As a notary public in the District of Columbia, you have unlimited financial liability on every document you notarize. You do not want to take the office of Notary Public lightly. The District of Columbia Online Notary Course is the fastest, easiest and most affordable way for you to learn what to do and how to protect yourself as a notary. Whether you are a new or current notary public, you should spend some time learning the laws.
How to Become a Notary Public in District of Columbia
Step by Step Instructions
- Complete the Online Washington D.C. Notary Training Course (not required)
- Complete the District of Columbia's Notary Public Application.
- The application may then be submitted online or printed out and mailed to the office. The application fee may now be paid online by credit card. If you choose to print it and either mail it in with a check or come into the office, this may delay the process.
- You must read the instructions before you fill out the application completely and accurately or it will be returned for correction.

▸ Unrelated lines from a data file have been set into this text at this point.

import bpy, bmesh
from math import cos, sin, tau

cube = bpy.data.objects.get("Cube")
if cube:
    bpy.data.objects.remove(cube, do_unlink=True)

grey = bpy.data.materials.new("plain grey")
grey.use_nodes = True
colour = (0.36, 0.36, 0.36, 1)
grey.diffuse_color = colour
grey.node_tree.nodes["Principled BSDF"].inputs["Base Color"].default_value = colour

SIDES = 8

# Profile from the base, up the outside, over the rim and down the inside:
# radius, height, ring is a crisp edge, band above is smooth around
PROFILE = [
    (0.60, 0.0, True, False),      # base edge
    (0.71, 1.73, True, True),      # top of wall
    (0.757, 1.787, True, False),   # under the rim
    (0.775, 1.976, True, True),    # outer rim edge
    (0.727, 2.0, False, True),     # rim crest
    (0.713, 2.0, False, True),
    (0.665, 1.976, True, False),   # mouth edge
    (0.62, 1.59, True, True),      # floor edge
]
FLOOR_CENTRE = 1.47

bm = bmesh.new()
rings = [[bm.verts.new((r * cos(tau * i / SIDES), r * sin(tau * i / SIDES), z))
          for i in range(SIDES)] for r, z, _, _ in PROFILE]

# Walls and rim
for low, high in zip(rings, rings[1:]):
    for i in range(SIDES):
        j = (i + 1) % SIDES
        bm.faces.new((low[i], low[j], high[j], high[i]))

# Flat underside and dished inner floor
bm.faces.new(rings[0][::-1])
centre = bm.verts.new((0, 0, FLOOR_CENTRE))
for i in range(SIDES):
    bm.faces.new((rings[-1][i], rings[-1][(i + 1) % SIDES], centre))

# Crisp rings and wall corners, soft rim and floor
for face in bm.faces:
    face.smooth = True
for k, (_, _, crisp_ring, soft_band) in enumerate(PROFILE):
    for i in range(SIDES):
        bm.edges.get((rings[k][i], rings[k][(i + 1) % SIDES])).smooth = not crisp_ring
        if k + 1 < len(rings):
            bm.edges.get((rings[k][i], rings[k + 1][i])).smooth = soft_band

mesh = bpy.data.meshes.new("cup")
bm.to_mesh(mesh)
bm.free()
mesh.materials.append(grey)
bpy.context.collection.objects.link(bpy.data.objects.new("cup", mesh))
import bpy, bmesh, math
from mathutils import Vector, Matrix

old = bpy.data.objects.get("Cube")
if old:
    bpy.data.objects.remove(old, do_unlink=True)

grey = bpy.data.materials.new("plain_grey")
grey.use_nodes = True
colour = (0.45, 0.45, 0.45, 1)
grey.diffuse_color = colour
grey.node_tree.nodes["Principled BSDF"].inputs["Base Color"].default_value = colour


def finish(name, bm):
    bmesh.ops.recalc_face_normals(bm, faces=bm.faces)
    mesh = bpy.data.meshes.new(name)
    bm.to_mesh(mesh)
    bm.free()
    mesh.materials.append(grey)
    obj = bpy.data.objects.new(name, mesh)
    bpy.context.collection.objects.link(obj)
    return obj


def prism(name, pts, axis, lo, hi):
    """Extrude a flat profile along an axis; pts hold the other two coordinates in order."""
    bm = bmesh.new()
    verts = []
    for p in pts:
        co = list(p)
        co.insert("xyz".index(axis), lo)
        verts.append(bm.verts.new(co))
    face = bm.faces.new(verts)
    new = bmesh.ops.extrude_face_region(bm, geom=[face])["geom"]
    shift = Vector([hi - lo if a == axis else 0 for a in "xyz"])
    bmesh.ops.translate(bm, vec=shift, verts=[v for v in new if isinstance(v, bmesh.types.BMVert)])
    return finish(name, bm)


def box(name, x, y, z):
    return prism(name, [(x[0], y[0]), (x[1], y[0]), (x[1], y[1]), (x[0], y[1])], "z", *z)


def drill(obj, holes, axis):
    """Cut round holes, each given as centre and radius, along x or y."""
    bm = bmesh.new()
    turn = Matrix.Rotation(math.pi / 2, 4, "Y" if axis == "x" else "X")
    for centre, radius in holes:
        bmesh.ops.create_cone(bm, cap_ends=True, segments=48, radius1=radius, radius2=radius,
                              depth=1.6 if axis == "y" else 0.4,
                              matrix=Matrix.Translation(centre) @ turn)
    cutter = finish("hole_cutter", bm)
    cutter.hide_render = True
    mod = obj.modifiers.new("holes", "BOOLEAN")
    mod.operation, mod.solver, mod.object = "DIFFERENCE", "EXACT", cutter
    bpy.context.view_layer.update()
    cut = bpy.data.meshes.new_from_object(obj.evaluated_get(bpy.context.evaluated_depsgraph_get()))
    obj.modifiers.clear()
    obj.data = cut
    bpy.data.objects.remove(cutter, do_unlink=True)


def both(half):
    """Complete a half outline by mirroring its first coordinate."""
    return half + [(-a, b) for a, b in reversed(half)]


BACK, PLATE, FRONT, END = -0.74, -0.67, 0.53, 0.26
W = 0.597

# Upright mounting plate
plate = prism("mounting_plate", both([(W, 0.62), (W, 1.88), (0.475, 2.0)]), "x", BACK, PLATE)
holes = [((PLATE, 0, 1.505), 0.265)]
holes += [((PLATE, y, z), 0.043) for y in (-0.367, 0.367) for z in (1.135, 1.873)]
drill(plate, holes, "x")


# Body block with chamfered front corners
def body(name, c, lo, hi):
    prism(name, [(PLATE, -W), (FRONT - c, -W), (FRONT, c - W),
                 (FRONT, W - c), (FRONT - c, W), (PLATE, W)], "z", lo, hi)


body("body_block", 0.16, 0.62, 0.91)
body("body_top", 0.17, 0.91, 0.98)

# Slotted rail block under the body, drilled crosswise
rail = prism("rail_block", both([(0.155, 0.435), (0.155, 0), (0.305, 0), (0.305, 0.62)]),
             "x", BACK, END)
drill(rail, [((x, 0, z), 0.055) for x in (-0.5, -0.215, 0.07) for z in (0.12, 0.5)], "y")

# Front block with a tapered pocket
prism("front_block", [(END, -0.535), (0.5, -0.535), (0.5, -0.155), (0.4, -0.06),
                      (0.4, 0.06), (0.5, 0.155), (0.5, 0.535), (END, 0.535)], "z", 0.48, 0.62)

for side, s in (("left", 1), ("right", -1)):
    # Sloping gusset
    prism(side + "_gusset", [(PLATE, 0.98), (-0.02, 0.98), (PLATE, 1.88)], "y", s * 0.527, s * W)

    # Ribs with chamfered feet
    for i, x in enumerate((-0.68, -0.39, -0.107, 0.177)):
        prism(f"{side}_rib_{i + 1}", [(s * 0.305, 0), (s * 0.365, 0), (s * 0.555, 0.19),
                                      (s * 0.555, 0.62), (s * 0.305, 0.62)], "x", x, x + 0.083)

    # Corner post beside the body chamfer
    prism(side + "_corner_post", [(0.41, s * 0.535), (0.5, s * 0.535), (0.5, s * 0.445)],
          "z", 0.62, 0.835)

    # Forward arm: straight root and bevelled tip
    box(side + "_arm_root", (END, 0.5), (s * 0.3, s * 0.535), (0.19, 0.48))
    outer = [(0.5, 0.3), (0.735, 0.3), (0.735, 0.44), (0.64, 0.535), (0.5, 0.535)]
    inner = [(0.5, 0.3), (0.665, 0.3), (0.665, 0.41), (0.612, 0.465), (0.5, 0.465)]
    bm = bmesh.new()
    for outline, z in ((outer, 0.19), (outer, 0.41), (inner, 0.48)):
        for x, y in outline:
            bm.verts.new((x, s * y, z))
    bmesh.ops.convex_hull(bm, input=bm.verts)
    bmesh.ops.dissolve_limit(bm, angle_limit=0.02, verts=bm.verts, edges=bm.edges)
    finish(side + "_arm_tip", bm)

- When you fill out the application whether online or manually do not use any abbreviations. You must spell out the name of the street (Martine Luther King, Connecticut) and the thoroughfare (Avenue, Street, Road).
- When filling out the application whether online or manually, do not use all capitals. The first letter of the word (First Name, Last Name, First Name of the Street, etc.) should be in capitals but NOT the entire name.
- All applicants to become a notary public for the first time or those who have not renewed their commission in over 12 months must attend an orientation session.
- For those applying to renew their commissions, please see this link for an approximate timetable to help you know when you need to have your application in to avoid a lapse in your commission. The same application is used for new and renewal applicants. ONCA does not notify existing notaries when or before their commission will expire. In general an existing notary must have their application approved at least 45 days prior to the expiration date of the current commission in order to not have a lapse in the commission.
- Once your application has been processed (and when necessary orientation has been completed), all applicants will receive an Appointment Notice from our office, approximately two weeks prior to their commission date. This is the formal notification that allows you to purchase your notary supplies and (when applicable) your surety bond.
- You may not purchase these until you have received your Appointment Notice. For new applicants, your commissioning date and date for the Appointment Notice will be stated during the orientation session; for renewal applicants please see the link above. If you have been working with an outside organization on your application and to receive supplies you may receive some non-date specific supplies in advance, but you may not receive any supplies with your commission dates or the surety bond form prior to receiving the Appointment Notice and surety bond form from our office. Our office will only accept the surety bond form supplied from our office.
- New applicants and those who be renewing after January 2019 will be required to purchase a new notary certificate/stamp. Please see the Notary Public Handbook for the samples and new language.
- Once you receive your Appointment Notice, you will have sixty(60) days from the effective date of your commission to come into the ONCA office and complete the oath of office. Failure to do so will result in cancellation of your commission and you will have to re-apply.
- All notaries public except for those who are only government notaries will be listed on the Search for a Notary Public Map by address, unless you check the box on the application that you do not wish to be on this map.